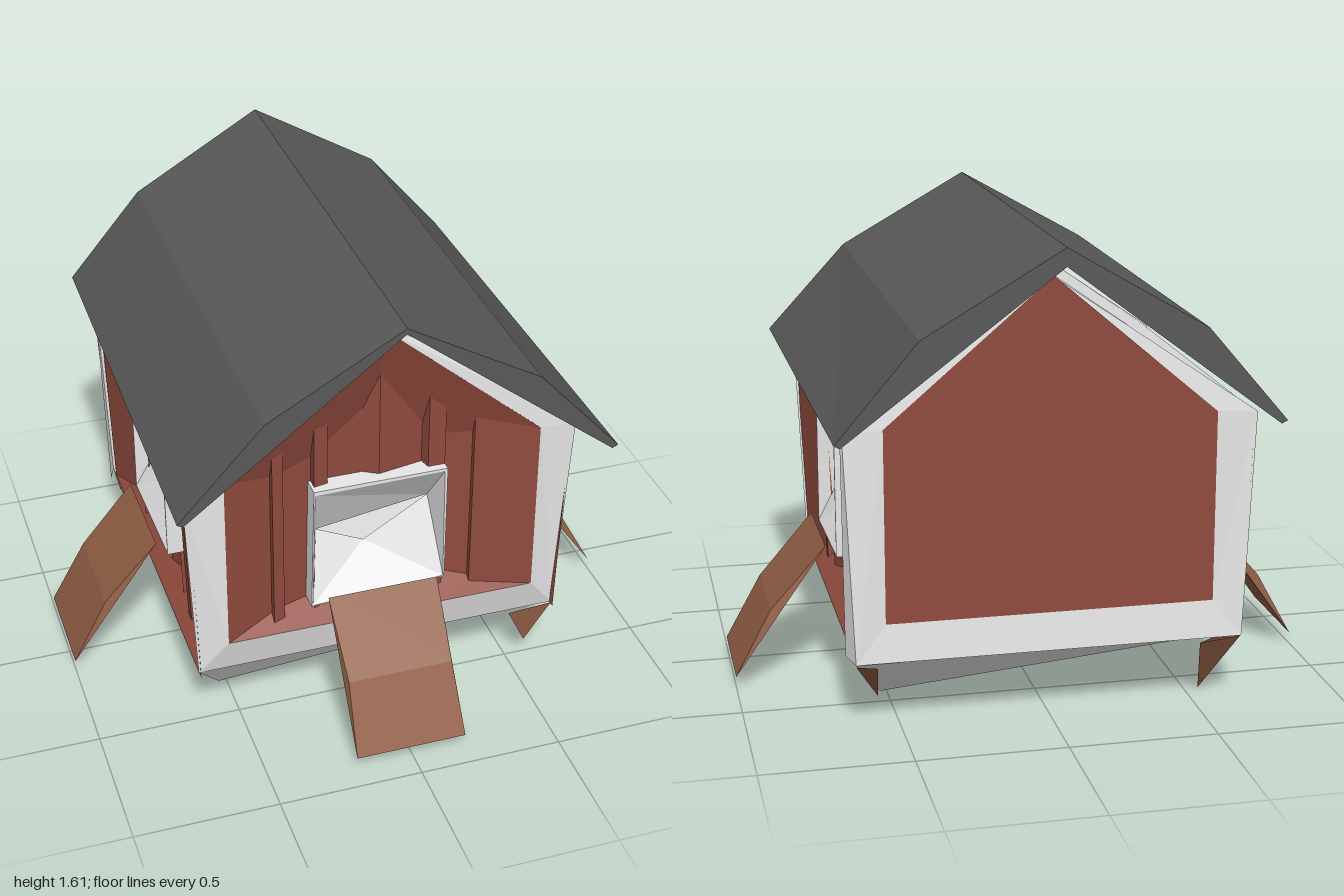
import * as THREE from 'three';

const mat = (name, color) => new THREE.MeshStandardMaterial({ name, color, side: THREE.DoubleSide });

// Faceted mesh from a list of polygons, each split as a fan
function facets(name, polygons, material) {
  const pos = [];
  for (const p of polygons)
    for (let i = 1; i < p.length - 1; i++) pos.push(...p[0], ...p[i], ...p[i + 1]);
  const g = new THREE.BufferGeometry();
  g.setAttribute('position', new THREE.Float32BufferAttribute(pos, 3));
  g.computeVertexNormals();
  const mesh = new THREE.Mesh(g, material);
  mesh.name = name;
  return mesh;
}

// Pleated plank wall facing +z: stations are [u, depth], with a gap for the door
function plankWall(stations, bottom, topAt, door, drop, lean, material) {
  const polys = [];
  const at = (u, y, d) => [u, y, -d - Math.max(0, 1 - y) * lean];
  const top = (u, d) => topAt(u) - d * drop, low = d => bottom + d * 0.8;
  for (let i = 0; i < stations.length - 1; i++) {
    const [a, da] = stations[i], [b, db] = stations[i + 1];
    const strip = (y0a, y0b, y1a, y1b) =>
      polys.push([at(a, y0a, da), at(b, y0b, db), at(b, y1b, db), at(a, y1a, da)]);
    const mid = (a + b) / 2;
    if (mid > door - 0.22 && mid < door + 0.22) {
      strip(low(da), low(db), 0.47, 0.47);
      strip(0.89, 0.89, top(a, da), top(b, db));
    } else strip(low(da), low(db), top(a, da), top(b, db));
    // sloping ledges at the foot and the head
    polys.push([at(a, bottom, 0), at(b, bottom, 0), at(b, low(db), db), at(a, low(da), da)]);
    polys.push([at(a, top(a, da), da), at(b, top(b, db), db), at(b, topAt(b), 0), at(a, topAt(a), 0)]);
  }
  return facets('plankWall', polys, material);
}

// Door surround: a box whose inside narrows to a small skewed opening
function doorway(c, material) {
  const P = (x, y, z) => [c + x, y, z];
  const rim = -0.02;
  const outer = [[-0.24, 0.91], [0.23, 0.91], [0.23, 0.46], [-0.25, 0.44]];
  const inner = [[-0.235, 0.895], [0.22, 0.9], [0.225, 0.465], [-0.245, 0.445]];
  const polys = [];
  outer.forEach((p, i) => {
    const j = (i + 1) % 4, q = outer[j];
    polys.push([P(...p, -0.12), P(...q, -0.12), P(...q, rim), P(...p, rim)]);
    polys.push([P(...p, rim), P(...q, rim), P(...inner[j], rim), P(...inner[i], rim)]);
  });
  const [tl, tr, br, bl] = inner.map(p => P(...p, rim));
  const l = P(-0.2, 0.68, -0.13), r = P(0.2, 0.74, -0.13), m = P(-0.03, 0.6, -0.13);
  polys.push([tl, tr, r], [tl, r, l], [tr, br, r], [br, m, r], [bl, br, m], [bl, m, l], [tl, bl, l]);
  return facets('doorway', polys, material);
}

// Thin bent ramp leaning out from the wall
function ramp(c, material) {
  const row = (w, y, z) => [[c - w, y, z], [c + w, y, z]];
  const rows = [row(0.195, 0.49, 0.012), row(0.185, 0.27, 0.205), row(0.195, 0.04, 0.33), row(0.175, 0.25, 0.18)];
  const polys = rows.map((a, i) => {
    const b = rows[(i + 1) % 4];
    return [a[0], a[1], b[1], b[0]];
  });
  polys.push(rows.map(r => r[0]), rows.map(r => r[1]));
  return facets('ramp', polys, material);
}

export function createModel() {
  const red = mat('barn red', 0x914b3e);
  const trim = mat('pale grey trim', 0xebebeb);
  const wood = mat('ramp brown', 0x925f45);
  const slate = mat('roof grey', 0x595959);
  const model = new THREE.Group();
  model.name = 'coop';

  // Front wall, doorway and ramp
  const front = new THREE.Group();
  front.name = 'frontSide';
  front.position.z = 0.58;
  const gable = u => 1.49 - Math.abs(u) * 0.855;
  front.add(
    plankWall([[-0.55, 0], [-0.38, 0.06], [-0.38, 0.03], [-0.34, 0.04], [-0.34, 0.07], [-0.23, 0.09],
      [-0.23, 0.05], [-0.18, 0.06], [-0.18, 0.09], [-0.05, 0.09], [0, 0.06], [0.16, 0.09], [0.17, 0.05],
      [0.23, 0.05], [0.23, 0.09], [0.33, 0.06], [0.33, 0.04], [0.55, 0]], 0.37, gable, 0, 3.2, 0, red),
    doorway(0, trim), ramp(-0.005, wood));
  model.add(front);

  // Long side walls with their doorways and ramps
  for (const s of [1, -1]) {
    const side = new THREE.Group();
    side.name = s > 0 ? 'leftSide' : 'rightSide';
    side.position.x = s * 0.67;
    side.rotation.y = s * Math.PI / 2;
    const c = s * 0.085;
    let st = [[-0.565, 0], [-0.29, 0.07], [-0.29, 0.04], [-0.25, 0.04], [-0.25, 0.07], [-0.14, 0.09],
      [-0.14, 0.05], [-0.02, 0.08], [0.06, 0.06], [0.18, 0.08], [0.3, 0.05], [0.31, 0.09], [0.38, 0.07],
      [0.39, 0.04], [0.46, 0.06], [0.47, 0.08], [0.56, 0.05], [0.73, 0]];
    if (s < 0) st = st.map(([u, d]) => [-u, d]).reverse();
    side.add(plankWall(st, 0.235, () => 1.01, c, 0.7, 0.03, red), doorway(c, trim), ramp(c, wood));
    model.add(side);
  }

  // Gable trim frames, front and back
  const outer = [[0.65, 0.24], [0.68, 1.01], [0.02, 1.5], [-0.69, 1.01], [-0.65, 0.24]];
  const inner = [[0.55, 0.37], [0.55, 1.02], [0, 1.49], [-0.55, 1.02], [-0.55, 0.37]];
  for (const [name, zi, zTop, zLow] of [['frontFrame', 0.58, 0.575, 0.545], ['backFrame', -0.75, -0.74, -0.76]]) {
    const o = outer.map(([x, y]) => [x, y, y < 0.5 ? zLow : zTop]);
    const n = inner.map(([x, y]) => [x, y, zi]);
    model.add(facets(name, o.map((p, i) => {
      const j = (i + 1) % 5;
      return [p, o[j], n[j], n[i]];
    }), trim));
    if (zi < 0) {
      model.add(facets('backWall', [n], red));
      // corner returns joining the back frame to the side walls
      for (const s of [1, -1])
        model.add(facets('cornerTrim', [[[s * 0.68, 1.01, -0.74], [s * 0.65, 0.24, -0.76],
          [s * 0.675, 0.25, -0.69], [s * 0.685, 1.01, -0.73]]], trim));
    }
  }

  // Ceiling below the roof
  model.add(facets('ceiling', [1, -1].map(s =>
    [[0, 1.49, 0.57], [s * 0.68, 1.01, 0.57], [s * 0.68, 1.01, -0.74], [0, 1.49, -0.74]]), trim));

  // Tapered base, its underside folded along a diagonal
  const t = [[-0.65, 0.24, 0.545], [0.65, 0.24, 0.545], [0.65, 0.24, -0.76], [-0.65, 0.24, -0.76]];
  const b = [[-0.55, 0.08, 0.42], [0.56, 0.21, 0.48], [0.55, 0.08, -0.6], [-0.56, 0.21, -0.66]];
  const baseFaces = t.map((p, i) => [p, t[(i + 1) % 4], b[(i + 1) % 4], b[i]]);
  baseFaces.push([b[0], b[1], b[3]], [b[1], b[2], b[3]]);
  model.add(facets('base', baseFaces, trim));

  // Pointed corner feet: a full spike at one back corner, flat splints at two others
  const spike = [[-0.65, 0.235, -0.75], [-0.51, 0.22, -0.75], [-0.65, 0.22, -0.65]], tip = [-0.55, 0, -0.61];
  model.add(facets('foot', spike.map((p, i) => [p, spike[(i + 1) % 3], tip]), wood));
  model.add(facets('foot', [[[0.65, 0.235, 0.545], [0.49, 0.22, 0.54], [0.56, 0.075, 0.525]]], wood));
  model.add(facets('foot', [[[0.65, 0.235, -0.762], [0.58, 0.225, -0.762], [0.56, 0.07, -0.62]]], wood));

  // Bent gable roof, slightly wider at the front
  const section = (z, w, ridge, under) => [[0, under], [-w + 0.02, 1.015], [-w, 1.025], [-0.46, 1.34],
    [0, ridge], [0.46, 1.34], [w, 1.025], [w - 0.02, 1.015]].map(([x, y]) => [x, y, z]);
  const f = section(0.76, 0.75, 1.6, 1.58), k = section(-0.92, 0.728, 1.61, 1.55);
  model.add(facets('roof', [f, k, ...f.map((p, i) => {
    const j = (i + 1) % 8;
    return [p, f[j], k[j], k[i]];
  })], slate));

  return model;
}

PROBLEM =
Retype exactly the span of lines from the one with "for (let i = 0;" through the one with "and the head"; include both ends and omit the rest of the material.

RESPONSE =
  for (let i = 0; i < stations.length - 1; i++) {
    const [a, da] = stations[i], [b, db] = stations[i + 1];
    const strip = (y0a, y0b, y1a, y1b) =>
      polys.push([at(a, y0a, da), at(b, y0b, db), at(b, y1b, db), at(a, y1a, da)]);
    const mid = (a + b) / 2;
    if (mid > door - 0.22 && mid < door + 0.22) {
      strip(low(da), low(db), 0.47, 0.47);
      strip(0.89, 0.89, top(a, da), top(b, db));
    } else strip(low(da), low(db), top(a, da), top(b, db));
    // sloping ledges at the foot and the head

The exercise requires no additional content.